One of the most common questions asked by startups and more mature businesses looking to grow is – how do I raise money from outside investors? There are a number of answers to that question. However, before you ask yourself that question, I would suggest there is a more important one – should you raise money from outside investors? The answer to the second question, in turn, requires you to ask yourself some others. Don’t worry – eventually you’ll get to answers, but the point is, the decision to raise money from anyone other than yourself (even friends and family) should not be made lightly.
Some of the questions you need to ask are as follows:
- What do I need the money for?
- How much do I really need?
- When do I really need it?
- Do I have it on my own; and if so, why would others put their money at risk if I won’t?
- Are there grant funds or other public or private assistance available?
- Can I borrow the money rather than diluting my ownership?
- Am I comfortable with all that accompanies outside investment (e.g., loss of control, dilution, etc.)?
- And . . . only after answering all of those questions and determining that you need outside investors – who are my ideal investors?

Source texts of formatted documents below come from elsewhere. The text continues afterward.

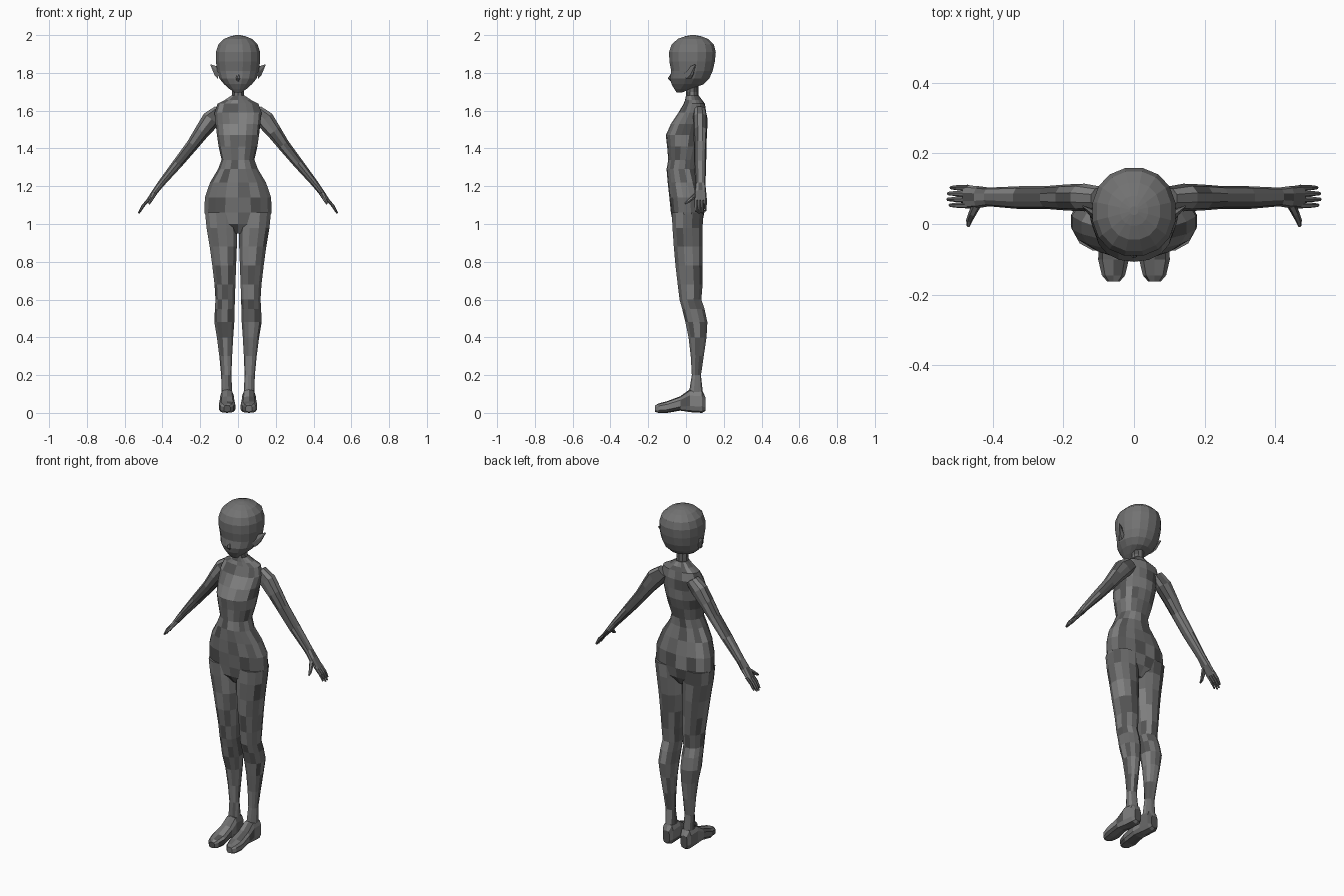
import bpy, bmesh, math, random
from mathutils import Vector

random.seed(4)


def grey(name, v):
    m = bpy.data.materials.new(name)
    m.diffuse_color = (v, v, v, 1)
    return m


PLAIN = [grey("grey_mid", 0.17)]
PATCH = [grey("grey_dark", 0.09), PLAIN[0], grey("grey_light", 0.22), grey("grey_soft", 0.14)]


def ring(c, u, v, n, power=2.0):
    """Superellipse section around c with half-axes u and v."""
    pts = []
    for i in range(n):
        a = 2 * math.pi * (i + 0.5) / n
        ca, sa = math.cos(a), math.sin(a)
        k, s = (math.copysign(abs(t) ** (2 / power), t) for t in (ca, sa))
        pts.append(Vector(c) + Vector(u) * k + Vector(v) * s)
    return pts


def level(z, x0, x1, y0, y1, n, power=2.0):
    """Horizontal section filling a box."""
    return ring(((x0 + x1) / 2, (y0 + y1) / 2, z), ((x1 - x0) / 2, 0, 0),
                (0, (y1 - y0) / 2, 0), n, power)


def loft(name, rings, mats=PATCH, side=1):
    bm = bmesh.new()
    rows = [[bm.verts.new((p.x * side, p.y, p.z)) for p in r] for r in rings]
    n = len(rows[0])
    for a, b in zip(rows, rows[1:]):
        for i in range(n):
            j = (i + 1) % n
            bm.faces.new((a[i], a[j], b[j], b[i]))
    bm.faces.new(rows[0])
    bm.faces.new(rows[-1])
    for f in bm.faces:
        f.material_index = random.randrange(len(mats))
    bmesh.ops.recalc_face_normals(bm, faces=bm.faces)
    me = bpy.data.meshes.new(name)
    bm.to_mesh(me)
    bm.free()
    for m in mats:
        me.materials.append(m)
    ob = bpy.data.objects.new(name, me)
    bpy.context.collection.objects.link(ob)
    return ob


def tube(pts, radii, n=6):
    pts = [Vector(p) for p in pts]
    rings = []
    for i, (p, r) in enumerate(zip(pts, radii)):
        d = (pts[min(i + 1, len(pts) - 1)] - pts[max(i - 1, 0)]).normalized()
        u = d.cross(Vector((0.3, 0.2, 1))).normalized()
        rings.append(ring(p, u * r, d.cross(u) * r, n))
    return rings


# head: z, half width, front y, back y
HEAD = [(1.697, .02, -.05, -.02), (1.715, .046, -.063, .03), (1.74, .075, -.078, .095),
        (1.77, .1, -.086, .125), (1.81, .112, -.08, .143), (1.86, .119, -.09, .155),
        (1.91, .119, -.092, .16), (1.95, .106, -.078, .15), (1.98, .075, -.045, .118),
        (1.994, .04, -.005, .08), (2.0, .012, .025, .05)]
loft("head", [level(z, -w, w, a, b, 16, 2.15) for z, w, a, b in HEAD], PLAIN)
loft("nose", tube([(0, -.07, 1.80), (0, -.086, 1.77), (0, -.075, 1.755)],
                  [.006, .011, .006]), PLAIN)

# neck
loft("neck", [level(z, -w, w, .0, .065, 10)
              for z, w in ((1.63, .04), (1.67, .034), (1.70, .033), (1.76, .034))])

# torso: z, half width, front y, back y
TORSO = [(1.68, .036, .0, .068), (1.657, .07, -.005, .085), (1.637, .11, -.012, .1),
         (1.59, .126, -.04, .107), (1.53, .12, -.08, .106), (1.47, .113, -.107, .1),
         (1.41, .104, -.1, .082), (1.34, .088, -.094, .06), (1.29, .107, -.103, .056),
         (1.22, .15, -.097, .075), (1.14, .178, -.088, .095), (1.06, .18, -.08, .097),
         (1.0, .155, -.068, .085), (.95, .08, -.03, .05)]
loft("torso", [level(z, -w, w, a, b, 18, 2.2) for z, w, a, b in TORSO])

# leg: z, inner x, outer x, front y, back y
LEG = [(1.06, .005, .177, -.078, .095), (.98, .003, .169, -.074, .09),
       (.88, .004, .152, -.067, .09), (.78, .008, .138, -.058, .09),
       (.68, .012, .126, -.046, .09), (.6, .015, .121, -.036, .083),
       (.55, .016, .124, -.022, .1), (.48, .018, .127, -.005, .115),
       (.4, .024, .113, .012, .11), (.3, .03, .1, .024, .095),
       (.2, .034, .09, .03, .08), (.11, .03, .088, .015, .09)]

# foot: y, half width, bottom z, top z
FOOT = [(.102, .022, .01, .085), (.085, .035, 0, .12), (.02, .037, .004, .125),
        (-.03, .04, .012, .088), (-.10, .045, 0, .062), (-.145, .034, 0, .05),
        (-.163, .018, .005, .04)]

# arm: x, z, thickness radius, front y, back y
ARM = [(.09, 1.6, .04, .04, .105), (.14, 1.555, .052, .036, .114),
       (.19, 1.49, .042, .038, .112), (.24, 1.42, .034, .042, .108),
       (.32, 1.32, .028, .042, .107), (.41, 1.21, .019, .05, .103),
       (.44, 1.17, .016, .045, .107), (.478, 1.122, .010, .044, .11)]

for s, tag in ((-1, "right"), (1, "left")):
    loft(tag + "_leg", [level(*r, 12, 2.2) for r in LEG], PATCH, s)
    loft(tag + "_foot", [ring((.058, y, (a + b) / 2), (w, 0, 0), (0, 0, (b - a) / 2), 10, 3)
                         for y, w, a, b in FOOT], PATCH, s)
    loft(tag + "_arm", [ring((x, (a + b) / 2, z), (r * .81, 0, r * .59),
                             (0, (b - a) / 2, 0), 10, 2.2) for x, z, r, a, b in ARM], PATCH, s)
    # fingers and thumb
    for i, length in enumerate((.9, 1, .98, .85)):
        y = .053 + i * .0165
        loft(tag + "_finger", tube([(.468, y, 1.134), (.468 + .035 * length, y, 1.134 - .038 * length),
                                    (.468 + .058 * length, y, 1.134 - .077 * length)],
                                   [.009, .008, .005]), PATCH, s)
    loft(tag + "_thumb", tube([(.44, .065, 1.165), (.457, .03, 1.135), (.466, .01, 1.118),
                               (.469, -.006, 1.108)], [.014, .011, .009, .005]), PATCH, s)
    # pointed ear
    ear = [((.1, .015, 1.795), .03, .026), ((.118, .03, 1.812), .026, .014),
           ((.145, .05, 1.843), .003, .003)]
    loft(tag + "_ear", [ring(c, (-h * .3, 0, h), (0, d, 0), 6) for c, h, d in ear], PLAIN, s)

The point is, the most expensive, complicated, intrusive and dilutive money that you bring into your business is outside equity investment. So, when you ask and answer the above questions, consider what you can do to structure your company and business plan to maximize the growth you can achieve with your own dollars before bringing in outside investors. While it may seem more expensive and risky in the short term, you may find the opposite to be true in the long run.